Provided material:
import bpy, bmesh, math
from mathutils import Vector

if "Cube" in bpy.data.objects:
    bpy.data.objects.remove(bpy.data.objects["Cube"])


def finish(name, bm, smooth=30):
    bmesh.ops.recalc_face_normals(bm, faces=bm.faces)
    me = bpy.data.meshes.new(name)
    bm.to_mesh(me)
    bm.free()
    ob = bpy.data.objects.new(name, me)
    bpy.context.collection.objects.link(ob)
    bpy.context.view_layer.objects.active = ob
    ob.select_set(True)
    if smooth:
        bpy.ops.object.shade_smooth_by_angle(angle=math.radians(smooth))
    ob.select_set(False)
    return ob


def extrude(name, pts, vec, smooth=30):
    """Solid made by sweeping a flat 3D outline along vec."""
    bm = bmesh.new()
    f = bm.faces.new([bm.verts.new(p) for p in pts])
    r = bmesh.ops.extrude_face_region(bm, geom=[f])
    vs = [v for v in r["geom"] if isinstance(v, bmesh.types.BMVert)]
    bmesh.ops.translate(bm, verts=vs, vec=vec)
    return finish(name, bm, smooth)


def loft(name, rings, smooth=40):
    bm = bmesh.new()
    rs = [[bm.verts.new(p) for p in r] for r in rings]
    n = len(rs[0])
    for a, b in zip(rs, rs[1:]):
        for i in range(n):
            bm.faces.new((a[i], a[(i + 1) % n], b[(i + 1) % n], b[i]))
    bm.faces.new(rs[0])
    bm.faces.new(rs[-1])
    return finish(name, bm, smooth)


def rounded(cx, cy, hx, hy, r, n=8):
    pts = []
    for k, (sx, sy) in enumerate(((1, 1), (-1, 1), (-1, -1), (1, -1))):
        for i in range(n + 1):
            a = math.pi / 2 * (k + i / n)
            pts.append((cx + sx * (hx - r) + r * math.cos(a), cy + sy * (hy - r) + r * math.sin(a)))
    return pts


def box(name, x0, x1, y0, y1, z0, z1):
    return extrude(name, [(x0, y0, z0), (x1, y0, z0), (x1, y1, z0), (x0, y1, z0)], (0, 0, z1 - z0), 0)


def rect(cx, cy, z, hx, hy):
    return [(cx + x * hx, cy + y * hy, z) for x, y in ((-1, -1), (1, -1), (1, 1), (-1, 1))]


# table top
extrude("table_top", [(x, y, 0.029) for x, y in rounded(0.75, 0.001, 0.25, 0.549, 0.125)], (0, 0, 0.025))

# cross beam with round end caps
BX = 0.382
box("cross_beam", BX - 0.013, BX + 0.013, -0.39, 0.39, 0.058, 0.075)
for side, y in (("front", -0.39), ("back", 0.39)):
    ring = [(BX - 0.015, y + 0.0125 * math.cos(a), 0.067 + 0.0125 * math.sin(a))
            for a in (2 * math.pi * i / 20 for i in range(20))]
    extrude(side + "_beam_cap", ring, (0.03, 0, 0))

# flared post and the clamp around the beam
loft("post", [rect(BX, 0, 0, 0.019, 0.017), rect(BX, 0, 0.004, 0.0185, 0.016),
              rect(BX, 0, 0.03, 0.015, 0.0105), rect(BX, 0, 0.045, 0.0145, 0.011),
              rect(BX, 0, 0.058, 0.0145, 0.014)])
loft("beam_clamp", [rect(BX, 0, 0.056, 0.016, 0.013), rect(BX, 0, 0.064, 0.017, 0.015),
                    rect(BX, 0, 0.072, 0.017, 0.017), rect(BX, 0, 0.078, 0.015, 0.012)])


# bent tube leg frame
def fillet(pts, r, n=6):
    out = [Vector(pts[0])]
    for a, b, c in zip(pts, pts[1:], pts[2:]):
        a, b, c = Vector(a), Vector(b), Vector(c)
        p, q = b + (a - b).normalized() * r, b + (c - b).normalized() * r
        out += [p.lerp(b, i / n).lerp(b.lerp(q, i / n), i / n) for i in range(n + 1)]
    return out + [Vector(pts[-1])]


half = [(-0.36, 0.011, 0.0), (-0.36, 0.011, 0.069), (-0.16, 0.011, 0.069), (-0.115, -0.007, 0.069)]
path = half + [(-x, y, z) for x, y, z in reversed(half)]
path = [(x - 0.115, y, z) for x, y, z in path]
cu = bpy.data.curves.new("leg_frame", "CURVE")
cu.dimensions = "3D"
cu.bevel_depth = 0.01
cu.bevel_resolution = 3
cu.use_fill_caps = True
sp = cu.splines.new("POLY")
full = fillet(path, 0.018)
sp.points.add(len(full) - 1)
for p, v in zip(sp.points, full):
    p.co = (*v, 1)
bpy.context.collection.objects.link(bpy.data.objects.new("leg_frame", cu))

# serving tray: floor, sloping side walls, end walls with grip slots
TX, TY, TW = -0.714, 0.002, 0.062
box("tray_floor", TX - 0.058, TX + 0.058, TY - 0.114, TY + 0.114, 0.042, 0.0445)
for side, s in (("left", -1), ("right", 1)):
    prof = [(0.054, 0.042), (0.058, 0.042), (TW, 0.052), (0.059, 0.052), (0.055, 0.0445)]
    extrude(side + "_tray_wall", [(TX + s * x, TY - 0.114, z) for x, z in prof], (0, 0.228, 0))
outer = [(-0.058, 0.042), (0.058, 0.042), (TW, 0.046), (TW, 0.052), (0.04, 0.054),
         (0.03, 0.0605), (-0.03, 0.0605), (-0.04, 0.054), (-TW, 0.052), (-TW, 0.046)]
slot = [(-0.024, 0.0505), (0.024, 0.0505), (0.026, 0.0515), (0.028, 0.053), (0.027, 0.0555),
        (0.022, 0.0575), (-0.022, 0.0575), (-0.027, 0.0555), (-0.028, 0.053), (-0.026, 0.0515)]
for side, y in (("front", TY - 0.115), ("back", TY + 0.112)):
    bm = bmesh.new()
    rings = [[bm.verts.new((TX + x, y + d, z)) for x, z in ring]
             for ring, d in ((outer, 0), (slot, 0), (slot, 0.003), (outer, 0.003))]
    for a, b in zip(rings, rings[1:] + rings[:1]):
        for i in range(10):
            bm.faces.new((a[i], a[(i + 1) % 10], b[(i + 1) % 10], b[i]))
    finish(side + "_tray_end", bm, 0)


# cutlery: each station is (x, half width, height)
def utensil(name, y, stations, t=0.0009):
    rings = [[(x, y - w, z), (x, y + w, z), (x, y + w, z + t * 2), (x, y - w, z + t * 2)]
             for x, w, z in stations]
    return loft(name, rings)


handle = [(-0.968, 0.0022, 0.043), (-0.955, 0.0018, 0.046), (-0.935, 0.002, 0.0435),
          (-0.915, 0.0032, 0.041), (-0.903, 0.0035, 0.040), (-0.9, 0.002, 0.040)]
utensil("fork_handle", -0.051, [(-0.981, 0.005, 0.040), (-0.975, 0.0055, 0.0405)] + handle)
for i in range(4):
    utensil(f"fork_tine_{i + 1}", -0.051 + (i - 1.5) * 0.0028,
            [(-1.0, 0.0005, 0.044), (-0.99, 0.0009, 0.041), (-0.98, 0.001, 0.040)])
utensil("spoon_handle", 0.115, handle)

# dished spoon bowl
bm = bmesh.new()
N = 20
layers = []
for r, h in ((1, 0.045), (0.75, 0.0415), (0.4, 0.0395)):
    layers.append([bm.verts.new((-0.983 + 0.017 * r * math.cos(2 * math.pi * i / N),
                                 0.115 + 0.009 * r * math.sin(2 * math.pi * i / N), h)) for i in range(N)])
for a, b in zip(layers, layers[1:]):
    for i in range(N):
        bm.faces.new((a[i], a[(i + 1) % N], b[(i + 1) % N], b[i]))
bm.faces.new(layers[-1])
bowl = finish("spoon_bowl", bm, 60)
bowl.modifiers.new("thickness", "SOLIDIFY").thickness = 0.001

Task details: Where a line of the entries above holds the word "finish", return that line.

Solution below:
def finish(name, bm, smooth=30):
    return finish(name, bm, smooth)
    return finish(name, bm, smooth)
    finish(side + "_tray_end", bm, 0)
bowl = finish("spoon_bowl", bm, 60)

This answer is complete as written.